"I view this as an opportunity for collaboration... offer all assistance towards saving lives anywhere," and have "great appreciation" for Turkish Red Crescent, MDA's director-general Eli Bin wrote.

Earthquake aftermath in the Turkish eastern city of Elazig, Jan. 25, 2020 (photo credit: PRESIDENTIAL PRESS OFFICE/HANDOUT VIA REUTERS)
Earthquake aftermath in the Turkish eastern city of Elazig, Jan. 25, 2020
Magen David Adom (MDA) has offered humanitarian aid to the Turkish Red Crescent in the aftermath of a powerful earthquake in Turkey's Elazig province.
"We are anxiously tracking the developments," wrote MDA director-general Eli Bin in a letter to Turkish Red Crescent president Dr. Kerem Kinik on Saturday. "Our heart goes out to the Turkish people and to those who have lost loved ones. The Turkish Red Crescent is respected and highly experienced in responding to disaster. MDA leadership, its employees and volunteers are following with admiration after the effective response given by the forces," he said.
"This is a significant earthquake that requires a large-scale response and collaboration between a large number of organizations," said Bin, adding that he had "great appreciation" for the Turkish Red Crescent, which has already set up a control center in Ankara and a field kitchen capable of feeding 5,000 people daily. Some 2,500 shelter tents were set up for families, blood has been secured to supply to hospitals and mental health teams are available as well.
"I view this as an opportunity for collaboration and offer all assistance towards saving lives anywhere in the world. This is how MDA has operated in the past and will continue to do so," stated Bin.
A magnitude 6.8 earthquake struck eastern Turkey on Friday, about 550 km. (340 miles) east of Ankara. At least 22 people were killed and at least 1,100 others were injured as rescuers continued to search for survivors trapped under the rubble of collapsed buildings.
On Friday night, Interior Minister Suleyman Soylu described it as a "Level 3" incident according to the country's emergency response plan, meaning it called for a national response but did not require international help.
Turkey has a history of powerful earthquakes. More than 17,000 people were killed in August 1999 when a 7.6 magnitude quake struck the western city of Izmit, 90 km. (55 miles) southeast of Istanbul. About half a million people were made homeless.

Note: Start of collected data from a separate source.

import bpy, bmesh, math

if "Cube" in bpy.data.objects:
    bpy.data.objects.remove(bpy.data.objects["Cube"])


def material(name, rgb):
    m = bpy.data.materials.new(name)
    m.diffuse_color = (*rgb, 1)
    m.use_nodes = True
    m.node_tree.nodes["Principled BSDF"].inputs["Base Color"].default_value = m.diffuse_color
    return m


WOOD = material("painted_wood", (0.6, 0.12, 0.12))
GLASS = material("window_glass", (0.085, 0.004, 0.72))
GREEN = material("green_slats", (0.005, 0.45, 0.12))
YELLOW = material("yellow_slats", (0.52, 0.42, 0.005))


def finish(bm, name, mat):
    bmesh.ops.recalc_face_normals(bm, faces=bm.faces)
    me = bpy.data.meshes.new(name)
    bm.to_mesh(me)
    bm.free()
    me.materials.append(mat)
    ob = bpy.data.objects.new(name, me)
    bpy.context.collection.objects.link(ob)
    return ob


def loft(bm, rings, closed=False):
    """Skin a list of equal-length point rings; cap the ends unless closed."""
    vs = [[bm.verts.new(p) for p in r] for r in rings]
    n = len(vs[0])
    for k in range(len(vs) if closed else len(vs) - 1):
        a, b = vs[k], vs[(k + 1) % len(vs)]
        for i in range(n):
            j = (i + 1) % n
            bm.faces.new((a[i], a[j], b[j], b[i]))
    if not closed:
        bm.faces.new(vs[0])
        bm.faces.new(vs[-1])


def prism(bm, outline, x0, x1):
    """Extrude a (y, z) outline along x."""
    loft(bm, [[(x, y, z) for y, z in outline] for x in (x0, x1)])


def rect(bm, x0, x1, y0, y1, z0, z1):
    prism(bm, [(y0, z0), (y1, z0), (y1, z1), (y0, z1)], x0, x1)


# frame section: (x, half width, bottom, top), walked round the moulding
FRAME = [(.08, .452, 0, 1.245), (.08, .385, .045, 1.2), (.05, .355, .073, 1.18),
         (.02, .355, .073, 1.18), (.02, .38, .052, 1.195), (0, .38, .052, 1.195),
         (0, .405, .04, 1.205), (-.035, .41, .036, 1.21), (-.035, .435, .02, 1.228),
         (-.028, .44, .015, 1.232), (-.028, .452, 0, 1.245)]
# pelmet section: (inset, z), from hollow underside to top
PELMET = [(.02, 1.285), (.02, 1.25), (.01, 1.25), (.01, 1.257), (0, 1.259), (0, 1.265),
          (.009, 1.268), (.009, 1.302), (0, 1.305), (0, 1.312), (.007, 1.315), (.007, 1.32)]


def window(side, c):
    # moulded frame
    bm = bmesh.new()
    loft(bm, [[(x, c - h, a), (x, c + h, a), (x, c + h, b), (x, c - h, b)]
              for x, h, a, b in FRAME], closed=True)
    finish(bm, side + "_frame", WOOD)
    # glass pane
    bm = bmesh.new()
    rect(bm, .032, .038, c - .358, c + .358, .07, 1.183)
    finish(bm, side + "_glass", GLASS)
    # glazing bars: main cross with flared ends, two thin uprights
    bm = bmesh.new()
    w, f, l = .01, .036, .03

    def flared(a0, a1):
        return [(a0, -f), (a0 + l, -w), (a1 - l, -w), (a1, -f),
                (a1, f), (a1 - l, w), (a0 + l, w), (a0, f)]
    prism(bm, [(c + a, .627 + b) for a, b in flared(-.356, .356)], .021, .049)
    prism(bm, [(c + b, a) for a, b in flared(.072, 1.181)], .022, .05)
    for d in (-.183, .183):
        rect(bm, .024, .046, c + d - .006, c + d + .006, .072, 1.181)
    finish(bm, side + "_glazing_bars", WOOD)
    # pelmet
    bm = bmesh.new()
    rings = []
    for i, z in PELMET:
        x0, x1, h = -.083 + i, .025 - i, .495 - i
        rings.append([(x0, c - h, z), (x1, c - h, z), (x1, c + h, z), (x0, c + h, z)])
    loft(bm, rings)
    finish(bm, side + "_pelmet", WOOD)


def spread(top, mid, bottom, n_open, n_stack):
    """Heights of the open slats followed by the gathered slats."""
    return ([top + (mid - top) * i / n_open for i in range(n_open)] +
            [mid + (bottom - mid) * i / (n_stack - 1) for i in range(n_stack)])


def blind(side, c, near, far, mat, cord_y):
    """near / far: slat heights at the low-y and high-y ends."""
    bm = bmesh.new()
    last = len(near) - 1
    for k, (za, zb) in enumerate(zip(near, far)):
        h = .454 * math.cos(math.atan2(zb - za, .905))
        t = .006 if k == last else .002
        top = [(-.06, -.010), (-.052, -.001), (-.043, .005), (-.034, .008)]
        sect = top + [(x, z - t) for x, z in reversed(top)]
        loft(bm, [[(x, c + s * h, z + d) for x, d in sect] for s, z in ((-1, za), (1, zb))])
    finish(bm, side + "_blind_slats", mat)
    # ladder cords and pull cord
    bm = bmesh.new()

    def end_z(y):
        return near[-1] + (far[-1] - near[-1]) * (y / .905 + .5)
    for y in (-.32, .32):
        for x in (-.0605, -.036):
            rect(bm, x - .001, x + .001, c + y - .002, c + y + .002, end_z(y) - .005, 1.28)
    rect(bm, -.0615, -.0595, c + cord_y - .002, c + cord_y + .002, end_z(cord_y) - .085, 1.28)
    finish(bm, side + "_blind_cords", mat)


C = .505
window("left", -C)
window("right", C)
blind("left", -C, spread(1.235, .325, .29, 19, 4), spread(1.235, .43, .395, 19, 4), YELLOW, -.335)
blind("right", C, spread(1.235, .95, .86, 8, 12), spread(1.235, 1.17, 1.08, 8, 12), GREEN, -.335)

During a visit for the World Holocaust Forum last week, President of Albania Ilir Meta thanked IDF soldiers for their help after a 6.4 magnitude earthquake struck Albania in November, killing 51 and injuring over 3,000. Some 11,000 buildings were damaged, leaving as many as 13,000 people homeless, according to JNS.
Meta awarded the "Golden Eagle Decoration" to the IDF's National Rescue Unit. Israeli military engineers were among foreign volunteers who worked to determine whether some buildings were safe after the earthquake.
"I want to express to you Albania’s deep gratitude for the human solidarity and the inspirational compassion shown during the inspection, evaluation of earthquake-damaged buildings and dwellings, and in particular for calming down residents and for advising Albanian citizens affected by natural disaster, further consolidating the friendly and historical relations between our two nations and our countries," said Meta to the soldiers on Thursday, according to the Albanian Daily News.